According to the Eurostat’s data on Internet usage, in 2016, close to half of all people between 55 and 74 years of age used the Internet on average at least once a week, in the 27 countries of the European Union. Internet and social media enable older people to stay connected with family and friends and provide new possibilities to be active and engaged through hobbies and other leisure activities. In addition, older people use ICT for buying and selling purposes, sending free messages, participating in online forums, listening to radio online and reading newspapers.
Older people as learners, younger people as teachers
Age is not a barrier – learning ability is preserved throughout life. However, older people are concerned about learning possibilities, such as lack of support during the learning process, ambiguous teaching instructions during computer training courses, unfamiliarity of ICT concepts, and too fast-paced instructions.
In the learning process of older people, age-related issues need to be considered to ensure an effective way of learning how to use technology. Learning may be more difficult if the memory has weakened. Working memory, for the short-term maintenance and manipulation of information, and episodic memory, for remembering personally experienced events, are the types of memory mostly affected by ageing. In addition, age-related changes in sensory capacity, such as hearing and vision, may impact learning, and require additional aids to enable and facilitate learning.
Despite the cognitive and sensory changes, older people can learn new things. However, there are things worth considering when teaching an older person. Younger people, who are used to different digital devices and solutions, benefit from acknowledging the age-related aspects of older people as learners and users of technology. This guide, along with the Pedagogical Tips for Teaching Technology to Seniors Animation, aims at narrowing the gap between seniors and younger people and providing guidance on how to teach technology to seniors.
Tips for teaching technology to seniors
The most important thing is that the person you are teaching wants to learn. Internet offers many benefits for seniors, such as staying in contact with family and friends by email and on social media, taking care of everyday matters through online services and searching for information.
Consider the following when teaching a senior:
1. BE CALM
It is important to stay calm. Young persons, who have grown up with technology, are more used to different devices, programmes and quick access to information. Take your time and find a calm place. Keep sessions short, since learning can be slow and challenging.
2. BE CLEAR
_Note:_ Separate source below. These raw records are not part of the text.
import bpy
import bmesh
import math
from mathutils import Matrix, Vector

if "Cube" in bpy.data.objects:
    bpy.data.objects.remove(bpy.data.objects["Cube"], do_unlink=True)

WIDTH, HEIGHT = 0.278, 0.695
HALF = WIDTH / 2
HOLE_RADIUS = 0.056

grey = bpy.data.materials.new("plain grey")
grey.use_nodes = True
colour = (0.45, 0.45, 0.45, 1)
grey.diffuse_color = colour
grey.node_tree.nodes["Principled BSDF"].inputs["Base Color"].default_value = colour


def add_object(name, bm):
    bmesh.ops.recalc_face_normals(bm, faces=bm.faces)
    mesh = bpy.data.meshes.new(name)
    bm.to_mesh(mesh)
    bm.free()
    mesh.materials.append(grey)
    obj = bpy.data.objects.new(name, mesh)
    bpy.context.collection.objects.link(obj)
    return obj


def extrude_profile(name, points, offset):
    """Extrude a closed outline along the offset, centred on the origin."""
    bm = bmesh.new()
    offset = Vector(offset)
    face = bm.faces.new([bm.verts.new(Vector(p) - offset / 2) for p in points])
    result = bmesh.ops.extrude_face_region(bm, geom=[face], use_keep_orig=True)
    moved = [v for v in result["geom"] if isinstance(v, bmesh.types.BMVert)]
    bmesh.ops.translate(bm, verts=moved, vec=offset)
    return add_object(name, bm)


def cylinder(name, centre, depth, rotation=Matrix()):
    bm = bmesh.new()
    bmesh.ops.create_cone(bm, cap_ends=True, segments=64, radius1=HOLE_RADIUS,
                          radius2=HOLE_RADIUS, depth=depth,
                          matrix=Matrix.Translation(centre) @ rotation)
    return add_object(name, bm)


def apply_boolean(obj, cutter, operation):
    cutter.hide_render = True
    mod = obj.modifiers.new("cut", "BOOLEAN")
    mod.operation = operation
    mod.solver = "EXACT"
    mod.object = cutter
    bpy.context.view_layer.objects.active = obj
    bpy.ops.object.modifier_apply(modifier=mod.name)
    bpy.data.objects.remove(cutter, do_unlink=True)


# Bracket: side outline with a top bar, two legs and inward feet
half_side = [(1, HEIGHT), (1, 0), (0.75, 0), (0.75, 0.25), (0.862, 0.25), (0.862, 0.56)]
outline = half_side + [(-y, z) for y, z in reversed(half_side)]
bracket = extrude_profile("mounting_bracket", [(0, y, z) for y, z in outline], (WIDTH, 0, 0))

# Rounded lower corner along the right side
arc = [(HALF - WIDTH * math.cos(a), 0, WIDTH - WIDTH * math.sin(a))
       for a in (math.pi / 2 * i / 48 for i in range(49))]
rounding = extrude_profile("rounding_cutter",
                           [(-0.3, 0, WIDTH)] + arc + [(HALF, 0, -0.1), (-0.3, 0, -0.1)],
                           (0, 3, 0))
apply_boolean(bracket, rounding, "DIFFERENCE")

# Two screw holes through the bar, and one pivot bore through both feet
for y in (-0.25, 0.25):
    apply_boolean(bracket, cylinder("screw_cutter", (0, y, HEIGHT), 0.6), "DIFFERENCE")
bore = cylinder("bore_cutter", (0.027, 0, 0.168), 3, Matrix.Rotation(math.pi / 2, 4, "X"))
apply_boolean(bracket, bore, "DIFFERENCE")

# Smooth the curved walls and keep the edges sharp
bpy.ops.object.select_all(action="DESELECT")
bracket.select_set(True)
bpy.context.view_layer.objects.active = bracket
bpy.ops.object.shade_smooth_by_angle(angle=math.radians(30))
Speak clearly and loud enough. Use concrete and familiar examples. Seniors may not speak such fluent English and foreign words may be hard for them. Try to explain things with your native language using everyday words. It is important that you know yourself what you are teaching. Go through and learn things before teaching them.
3. REPEAT IF NEEDED
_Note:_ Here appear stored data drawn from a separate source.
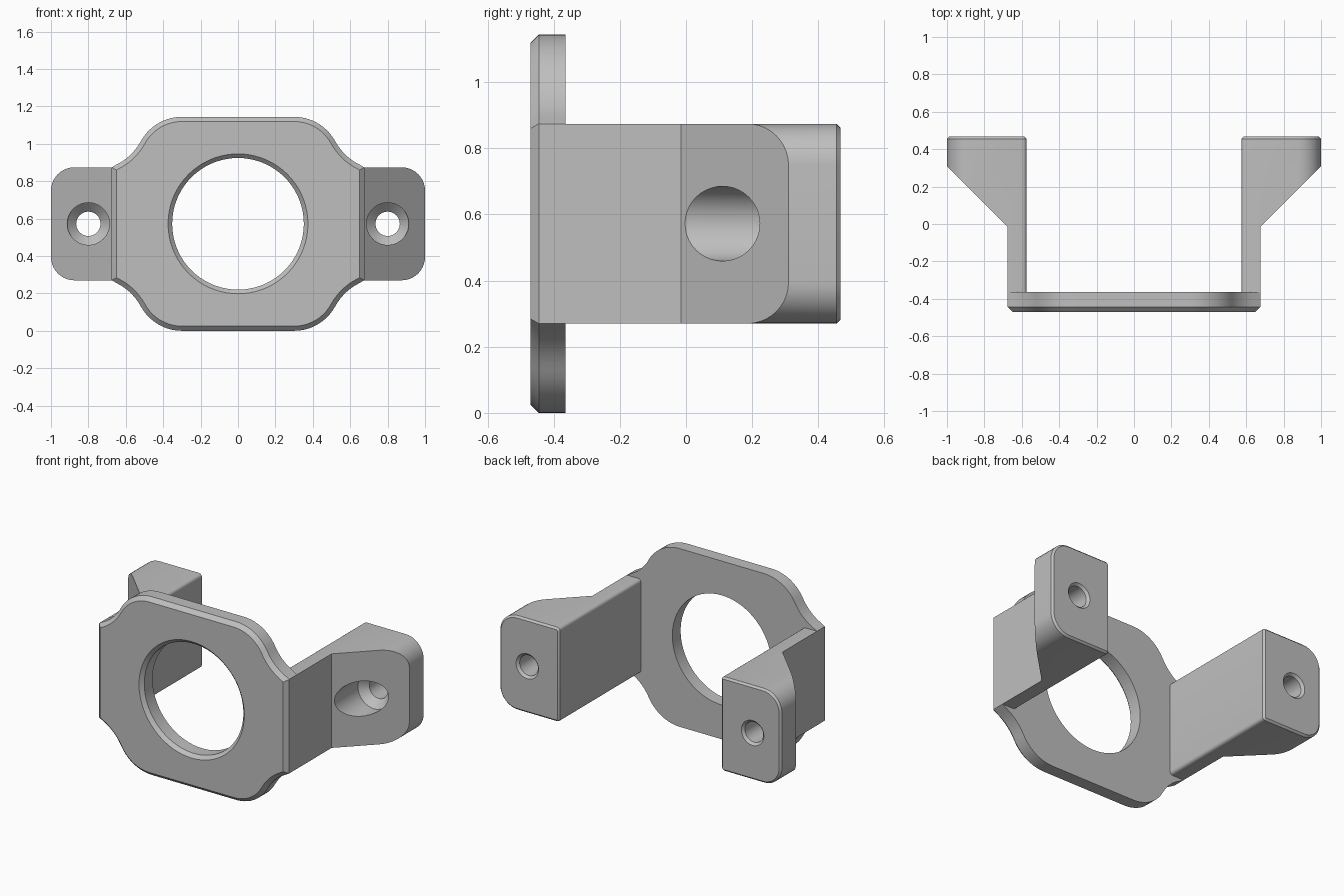
import bpy
import bmesh
from math import sin, cos, pi, radians

cube = bpy.data.objects.get("Cube")
if cube:
    bpy.data.objects.remove(cube, do_unlink=True)

MID_Z = 0.572
FRONT, PLATE_BACK, BACK = -0.47, -0.364, 0.467
ARM_IN, ARM_OUT, TAB_OUT, HALF_H = 0.575, 0.675, 1.0, 0.302

grey = bpy.data.materials.new("plain_grey")
grey.use_nodes = True
colour = (0.52, 0.52, 0.52, 1)
grey.diffuse_color = colour
grey.node_tree.nodes["Principled BSDF"].inputs["Base Color"].default_value = colour


def arc(cx, cz, r, start, end, steps):
    """Points along an arc, angles in degrees."""
    angles = [radians(start + (end - start) * i / steps) for i in range(steps + 1)]
    return [(cx + r * cos(a), cz + r * sin(a)) for a in angles]


def finish(name, bm):
    bmesh.ops.recalc_face_normals(bm, faces=bm.faces)
    mesh = bpy.data.meshes.new(name)
    bm.to_mesh(mesh)
    bm.free()
    mesh.materials.append(grey)
    obj = bpy.data.objects.new(name, mesh)
    bpy.context.collection.objects.link(obj)
    return obj


def loft(name, rings, chamfer_y=None, chamfer=0):
    """Closed solid through rings of points, optionally chamfering the rim at one y."""
    bm = bmesh.new()
    loops = [[bm.verts.new(p) for p in ring] for ring in rings]
    n = len(loops[0])
    for a, b in zip(loops, loops[1:]):
        for i in range(n):
            j = (i + 1) % n
            bm.faces.new((a[i], a[j], b[j], b[i]))
    bm.faces.new(loops[0])
    bm.faces.new(loops[-1])
    bmesh.ops.recalc_face_normals(bm, faces=bm.faces)
    if chamfer_y is not None:
        rim = [e for e in bm.edges if all(abs(v.co.y - chamfer_y) < 1e-5 for v in e.verts)]
        bmesh.ops.bevel(bm, geom=rim, offset=chamfer, segments=1, affect='EDGES')
    return finish(name, bm)


def extrude_y(name, outline, y0, y1, **kw):
    return loft(name, [[(x, y, MID_Z + z) for x, z in outline] for y in (y0, y1)], **kw)


def bore(name, x, profile, steps):
    """Turned cutter along y from (y, radius) pairs."""
    turn = [2 * pi * i / steps for i in range(steps)]
    return loft(name, [[(x + r * cos(a), y, MID_Z + r * sin(a)) for a in turn]
                       for y, r in profile])


def cut(obj, cutter):
    mod = obj.modifiers.new("cut", 'BOOLEAN')
    mod.operation, mod.solver, mod.object = 'DIFFERENCE', 'EXACT', cutter
    bpy.ops.object.select_all(action='DESELECT')
    obj.select_set(True)
    bpy.context.view_layer.objects.active = obj
    bpy.ops.object.modifier_apply(modifier=mod.name)
    bpy.data.objects.remove(cutter, do_unlink=True)


def smooth(obj):
    bpy.ops.object.select_all(action='DESELECT')
    obj.select_set(True)
    bpy.context.view_layer.objects.active = obj
    bpy.ops.object.shade_smooth_by_angle(angle=radians(30))


# Face plate: S-curved shoulders, one quarter mirrored around
bend = 28.6
reach = 0.55
quarter = arc(0.3, 0.322, 0.25, 90, bend, 10)
quarter += arc(0.3 + reach * cos(radians(bend)), 0.322 + reach * sin(radians(bend)),
               0.3, 180 + bend, 248.9, 8)[1:]
quarter[-1] = (ARM_OUT, HALF_H)
right_half = quarter + [(x, -z) for x, z in reversed(quarter)]
outline = right_half + [(-x, -z) for x, z in right_half]
plate = extrude_y("face_plate", outline, FRONT, PLATE_BACK, chamfer_y=FRONT, chamfer=0.025)

# Large central opening with a chamfered front rim
cut(plate, bore("opening_cutter", 0,
                [(FRONT - 0.01, 0.384), (FRONT + 0.022, 0.352), (PLATE_BACK + 0.1, 0.352)], 72))
smooth(plate)

# Arms with flared, rounded mounting ends
for side, name in ((1, "left_arm"), (-1, "right_arm")):
    r, f = 0.125, 0.02
    top = arc(TAB_OUT - r, HALF_H - r, r, 0, 90, 10)
    top += arc(ARM_IN + f, HALF_H - f, f, 90, 180, 4)
    section = top + [(x, -z) for x, z in reversed(top)]
    arm = extrude_y(name, [(side * x, z) for x, z in section], PLATE_BACK, BACK,
                    chamfer_y=BACK, chamfer=0.012)

    # Clear the space outside the arm, leaving the sloped flare
    wedge = [(ARM_OUT, -0.6), (ARM_OUT, -0.015), (1.1, 0.41), (1.1, -0.6)]
    cut(arm, loft("flare_cutter", [[(side * x, y, z) for x, y in wedge] for z in (0, 1.2)]))

    # Countersunk screw hole
    cut(arm, bore("screw_cutter", side * 0.8,
                  [(-0.2, 0.113), (0.235, 0.113), (0.283, 0.065),
                   (BACK - 0.015, 0.065), (BACK + 0.01, 0.09)], 40))
    smooth(arm)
Learning by doing is more effective and gives you an opportunity to check for understanding. It is easier to remember things when you do them yourself.
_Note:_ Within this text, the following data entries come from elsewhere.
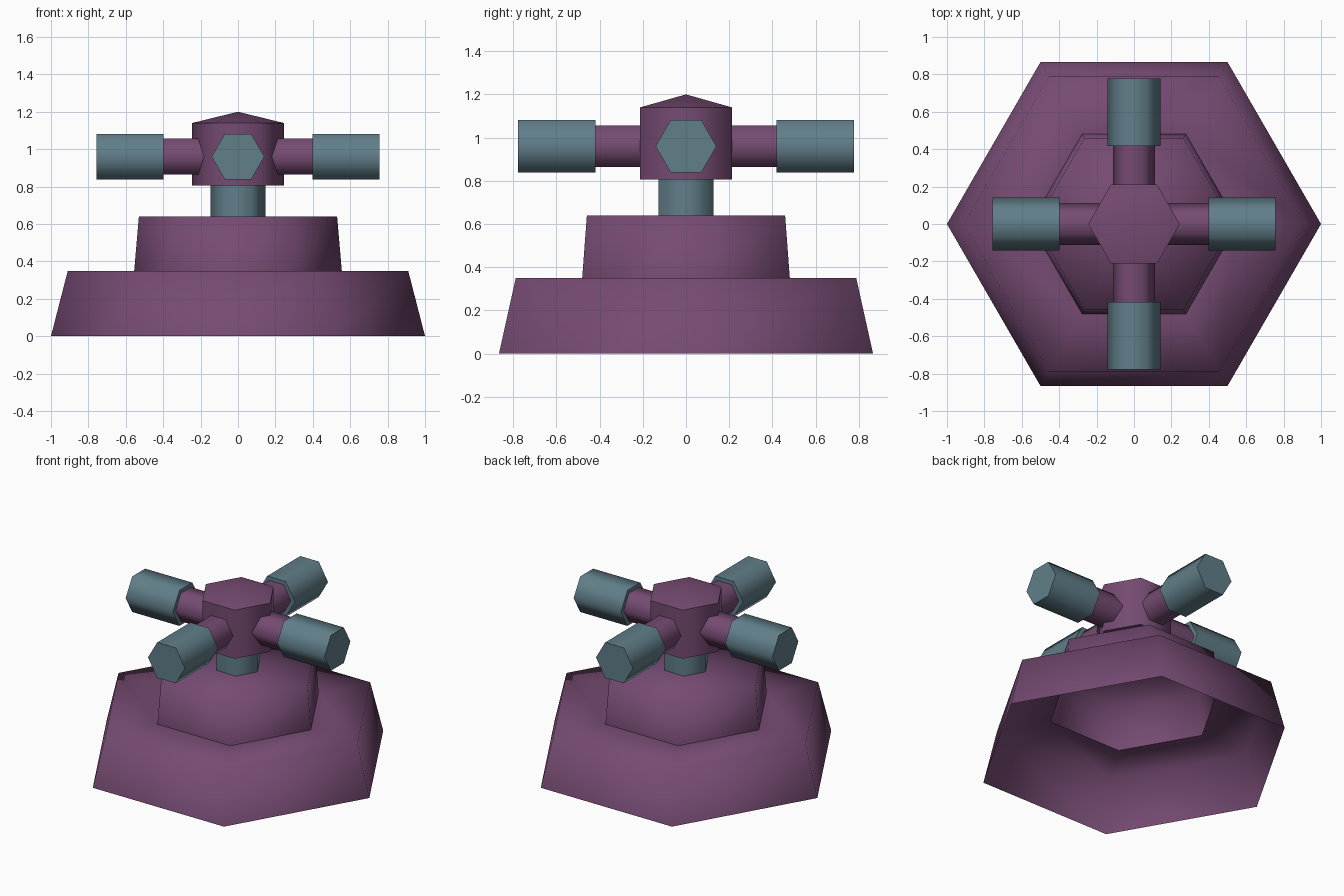
import bpy, bmesh, math
from mathutils import Matrix

if "Cube" in bpy.data.objects:
    bpy.data.objects.remove(bpy.data.objects["Cube"])


def material(name, rgb):
    m = bpy.data.materials.new(name)
    m.diffuse_color = (*rgb, 1)
    m.use_nodes = True
    m.node_tree.nodes["Principled BSDF"].inputs["Base Color"].default_value = m.diffuse_color
    return m


PURPLE = material("plum purple", (0.18, 0.07, 0.17))
TEAL = material("slate teal", (0.12, 0.21, 0.25))


def hex_lathe(name, profile, mat, matrix=Matrix(), smooth_angle=65):
    """Six-sided turned part from (radius, height) points; radius 0 is a tip."""
    bm = bmesh.new()
    rings = []
    for r, z in profile:
        if r == 0:
            rings.append([bm.verts.new((0, 0, z))] * 6)
        else:
            rings.append([bm.verts.new((r * math.cos(k * math.pi / 3),
                                        r * math.sin(k * math.pi / 3), z)) for k in range(6)])
    for a, b in zip(rings, rings[1:]):
        for k in range(6):
            n = (k + 1) % 6
            corners = list(dict.fromkeys((a[k], a[n], b[n], b[k])))
            bm.faces.new(corners)
    bm.transform(matrix)
    mesh = bpy.data.meshes.new(name)
    bm.to_mesh(mesh)
    bm.free()
    mesh.materials.append(mat)
    ob = bpy.data.objects.new(name, mesh)
    bpy.context.collection.objects.link(ob)
    bpy.ops.object.select_all(action='DESELECT')
    ob.select_set(True)
    bpy.context.view_layer.objects.active = ob
    bpy.ops.object.shade_smooth_by_angle(angle=math.radians(smooth_angle))
    return ob


def closed(r, z0, z1):
    return [(0, z0), (r, z0), (r, z1), (0, z1)]


# Hollow two-step base, open underneath
hex_lathe("base_skirt", [(1.0, 0), (0.91, 0.35), (0.555, 0.35)], PURPLE, smooth_angle=89)
hex_lathe("base_step", [(0.555, 0.35), (0.53, 0.64), (0, 0.64)], PURPLE, smooth_angle=89)

# Neck and pointed hub
hex_lathe("neck", closed(0.147, 0.64, 0.81), TEAL)
hex_lathe("hub", [(0, 0.805), (0.245, 0.805), (0.245, 1.14), (0, 1.2)], PURPLE)

# Four arms with handle grips, corners pointing sideways
for i, (label, start) in enumerate([("right", 0.397), ("back", 0.418),
                                    ("left", 0.397), ("front", 0.418)]):
    turn = (Matrix.Translation((0, 0, 0.96))
            @ Matrix.Rotation(i * math.pi / 2, 4, 'Z')
            @ Matrix.Rotation(math.pi / 2, 4, 'Y')
            @ Matrix.Rotation(math.pi / 2, 4, 'Z'))
    hex_lathe(label + "_arm", closed(0.111, 0.12, start + 0.01), PURPLE, turn)
    hex_lathe(label + "_grip", closed(0.141, start, start + 0.36), TEAL, turn)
Respect the person whom you are teaching. What is easy for you may be difficult for others. Encourage and celebrate all achievements. Stay positive and enjoy the time you spend together.
Have a nice time together!
Golden rules for teaching smart seniors
1. Be patient: learning takes more time and effort when you are older, don’t lose your temper.
2. Be calm: use a calm voice to explain, don’t create unnecessary panic, speak slowly enough.
3. Be supportive: it may take more than one or two trials before learning how to use something new.
4. Choose a quiet space without disturbances.
5. Take time: ensure that you have enough time to teach things properly.
6. Keep it simple: use common words, not slang nor too complicated terms.
7. Focus on one thing at a time: don’t complicate learning by concentrating on many things at the same time.
8. Use an audible voice; speak clearly and make sure you are understood.
9. Do your homework first: ask what the concrete goals for learning are, and make sure that you have the needed skills and knowledge yourself.
10. Repeat: repeat as many times as possible.
11. Check what has been learnt: make questions, practice and ask to see what has been learnt.
12. Respect: don’t be arrogant and condescending.
13. Keep an open mind: don’t be judgmental and underestimate anyone’s abilities.
14. Be flexible: it may take some time and effort to learn new things.
15. Keep the learning sessions short enough: learning takes time.
16. Be kind!
17. Be polite!
18. Have fun: enjoy the time you spend together!